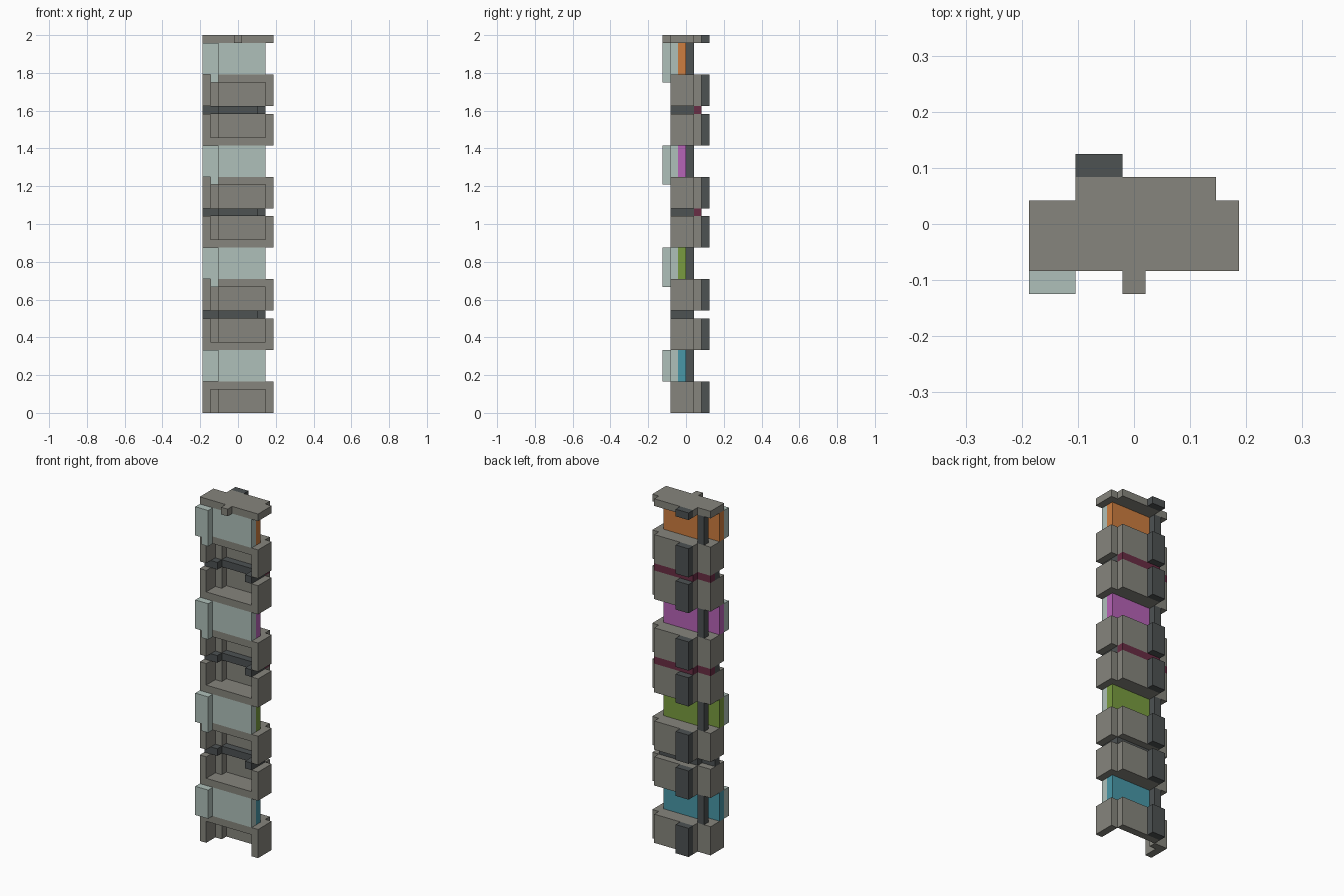
import bpy
import bmesh

U = 1 / 24  # modelling grid unit

cube = bpy.data.objects.get("Cube")
if cube:
    bpy.data.objects.remove(cube, do_unlink=True)


def material(name, r, g, b):
    m = bpy.data.materials.new(name)
    m.use_nodes = True
    m.diffuse_color = (r, g, b, 1)
    m.node_tree.nodes["Principled BSDF"].inputs["Base Color"].default_value = (r, g, b, 1)
    return m


grey = material("warm grey", 0.24, 0.235, 0.205)
dark = material("charcoal", 0.075, 0.084, 0.086)
pale = material("pale green grey", 0.43, 0.53, 0.49)
maroon = material("maroon", 0.141, 0.026, 0.058)
accents = [
    ("cyan", material("cyan", 0.065, 0.31, 0.39)),
    ("green", material("green", 0.19, 0.33, 0.05)),
    ("magenta", material("magenta", 0.47, 0.125, 0.47)),
    ("orange", material("orange", 0.61, 0.205, 0.05)),
]


def rect(x0, x1, y0, y1):
    return [(x0, y0), (x1, y0), (x1, y1), (x0, y1)]


def build(name, mat, prisms):
    """Extrude plan outlines (outline, bottom, top), all in grid units."""
    bm = bmesh.new()
    for outline, z0, z1 in prisms:
        base = [bm.verts.new(((x - 4.5) * U, (y - 3) * U, z0 * U)) for x, y in outline]
        face = bm.faces.new(base)
        top = bmesh.ops.extrude_face_region(bm, geom=[face])["geom"]
        verts = [v for v in top if isinstance(v, bmesh.types.BMVert)]
        bmesh.ops.translate(bm, verts=verts, vec=(0, 0, (z1 - z0) * U))
    bmesh.ops.recalc_face_normals(bm, faces=bm.faces)
    mesh = bpy.data.meshes.new(name)
    bm.to_mesh(mesh)
    bm.free()
    mesh.materials.append(mat)
    obj = bpy.data.objects.new(name, mesh)
    bpy.context.collection.objects.link(obj)
    return obj


# Plan outlines shared by the storeys
FOOTPRINT = [(0, 1), (9, 1), (9, 4), (8, 4), (8, 5), (2, 5), (2, 4), (0, 4)]
CAP = [(0, 1), (4, 1), (4, 0), (5, 0), (5, 1)] + FOOTPRINT[1:]
WALLS = [
    [(0, 1), (1, 1), (1, 3), (2, 3), (2, 4), (0, 4)],
    rect(2, 8, 4, 5),
    rect(8, 9, 1, 4),
]
FIN = rect(2, 4, 5, 6)


def open_box(name, z, plate_on_top):
    """Open-fronted shell with one plate and a fin on its back."""
    plate, wall = (z + 3, z) if plate_on_top else (z, z + 1)
    prisms = [(FOOTPRINT, plate, plate + 1)]
    prisms += [(w, wall, wall + 3) for w in WALLS]
    build(name + "_shell", grey, prisms)
    build(name + "_back_fin", dark, [(FIN, z, z + 4)])


for i, (colour, accent) in enumerate(accents):
    z = 13 * i
    open_box(f"storey_{i + 1}_lower", z, True)

    # Pale front panel with its stepped left part and small drop tab
    front = [(rect(0, 2, 0, 1), z + 4, z + 8), (rect(2, 8, 1, 2), z + 4, z + 8)]
    if i > 0:
        front.append((rect(1, 2, 0, 1), z + 3, z + 4))
    build(f"front_panel_{i + 1}", pale, front)

    # Coloured backing panel and the post behind it
    build(f"{colour}_back_panel", accent,
          [(rect(0, 2, 1, 2), z + 4, z + 8), (rect(2, 8, 2, 3), z + 4, z + 8)])
    build(f"post_{i + 1}", dark, [(rect(1, 2, 3, 4), z + 4, z + 8)])

    if i < 3:
        open_box(f"storey_{i + 1}_upper", z + 8, False)
        # Spacer beam between the two shells
        bent_beam = [(2, 3), (7, 3), (7, 1), (8, 1), (8, 4), (2, 4)]
        build(f"spacer_beam_{i + 1}", dark,
              [(rect(0, 2, 2, 3), z + 12, z + 13), (bent_beam, z + 12, z + 13)])
        if i > 0:
            build(f"maroon_strip_{i + 1}", maroon,
                  [(rect(0, 2, 3, 4), z + 12, z + 13), (rect(2, 8, 4, 5), z + 12, z + 13)])

# Top cap
build("top_cap", grey, [(CAP, 47, 48)])
build("top_cap_fin", dark, [(FIN, 47, 48)])
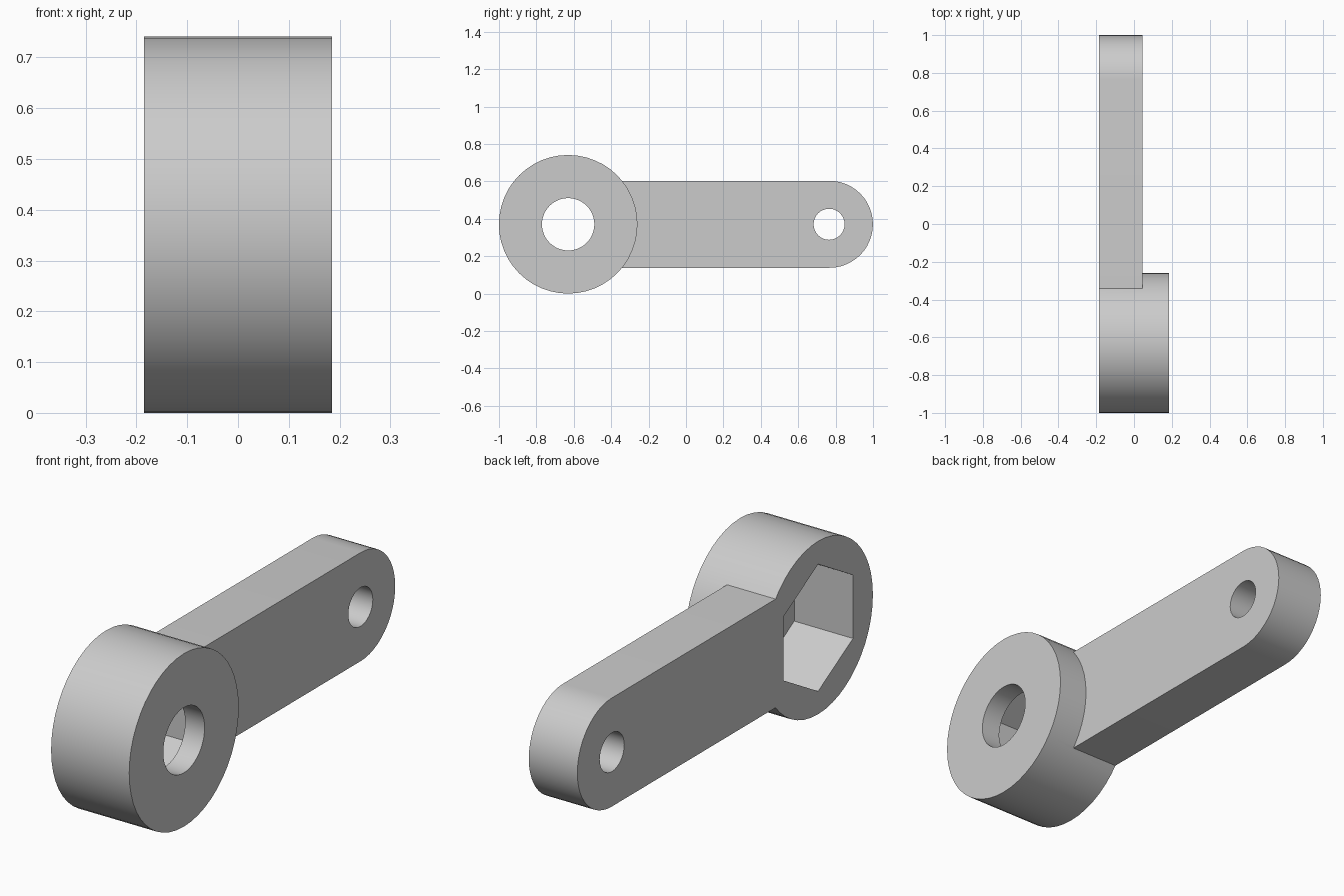
import bpy, bmesh
from math import sin, cos, pi

cube = bpy.data.objects.get("Cube")
if cube:
    bpy.data.objects.remove(cube, do_unlink=True)

HUB_Y, TIP_Y, MID_Z = -0.63, 0.767, 0.3705
BACK_X, FRONT_X, ARM_X = -0.185, 0.185, 0.045
FLOOR_X = 0.093
HUB_R, ARM_R = 0.3705, 0.2325

grey = bpy.data.materials.new("plain grey")
grey.use_nodes = True
colour = (0.6, 0.6, 0.6, 1)
grey.diffuse_color = colour
grey.node_tree.nodes["Principled BSDF"].inputs["Base Color"].default_value = colour


def arc(y, r, n, start=0.0, sweep=2 * pi):
    """Points of an arc in the YZ plane, start and end included for partial sweeps."""
    full = sweep >= 2 * pi
    count = n if full else n + 1
    return [(y + r * cos(start + sweep * i / n), MID_Z + r * sin(start + sweep * i / n))
            for i in range(count)]


def extrude(name, profile, x0, x1):
    """Extrude a YZ profile along X."""
    bm = bmesh.new()
    low = bm.faces.new([bm.verts.new((x0, y, z)) for y, z in profile])
    top = bmesh.ops.extrude_face_region(bm, geom=[low])["geom"]
    bmesh.ops.translate(bm, vec=(x1 - x0, 0, 0),
                        verts=[v for v in top if isinstance(v, bmesh.types.BMVert)])
    bmesh.ops.recalc_face_normals(bm, faces=bm.faces)
    mesh = bpy.data.meshes.new(name)
    bm.to_mesh(mesh)
    bm.free()
    mesh.materials.append(grey)
    obj = bpy.data.objects.new(name, mesh)
    bpy.context.collection.objects.link(obj)
    return obj


def combine(body, tool, operation):
    """Apply a boolean and remove the tool."""
    bpy.context.view_layer.objects.active = body
    mod = body.modifiers.new(operation.lower(), "BOOLEAN")
    mod.operation, mod.solver, mod.object = operation, "EXACT", tool
    bpy.ops.object.modifier_apply(modifier=mod.name)
    bpy.data.objects.remove(tool, do_unlink=True)


# Thick round hub fused with the thinner round-ended arm
lever = extrude("lever_arm_with_hub", arc(HUB_Y, HUB_R, 48), BACK_X, FRONT_X)
arm_profile = arc(TIP_Y, ARM_R, 24, -pi / 2, pi)
arm_profile += [(HUB_Y, MID_Z + ARM_R), (HUB_Y, MID_Z - ARM_R)]
combine(lever, extrude("arm", arm_profile, BACK_X, ARM_X), "UNION")

# Hexagonal pocket, hub bore and tip hole
for name, profile, x0, x1 in (
        ("hex_pocket", arc(HUB_Y, 0.272, 6, pi / 2), BACK_X - 0.1, FLOOR_X),
        ("hub_bore", arc(HUB_Y, 0.14, 48), 0, FRONT_X + 0.1),
        ("tip_hole", arc(TIP_Y - 0.002, 0.083, 32), BACK_X - 0.1, FRONT_X)):
    combine(lever, extrude(name, profile, x0, x1), "DIFFERENCE")

# Smooth round walls, keep hard edges
bpy.ops.object.select_all(action="DESELECT")
lever.select_set(True)
bpy.context.view_layer.objects.active = lever
bpy.ops.object.shade_smooth_by_angle(angle=pi / 6)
-----
Please show all lines from the entries that contain the word "True".

**REPLY TO THE TASK**.
    bpy.data.objects.remove(cube, do_unlink=True)
    m.use_nodes = True
    open_box(f"storey_{i + 1}_lower", z, True)
    bpy.data.objects.remove(cube, do_unlink=True)
grey.use_nodes = True
    bpy.data.objects.remove(tool, do_unlink=True)
lever.select_set(True)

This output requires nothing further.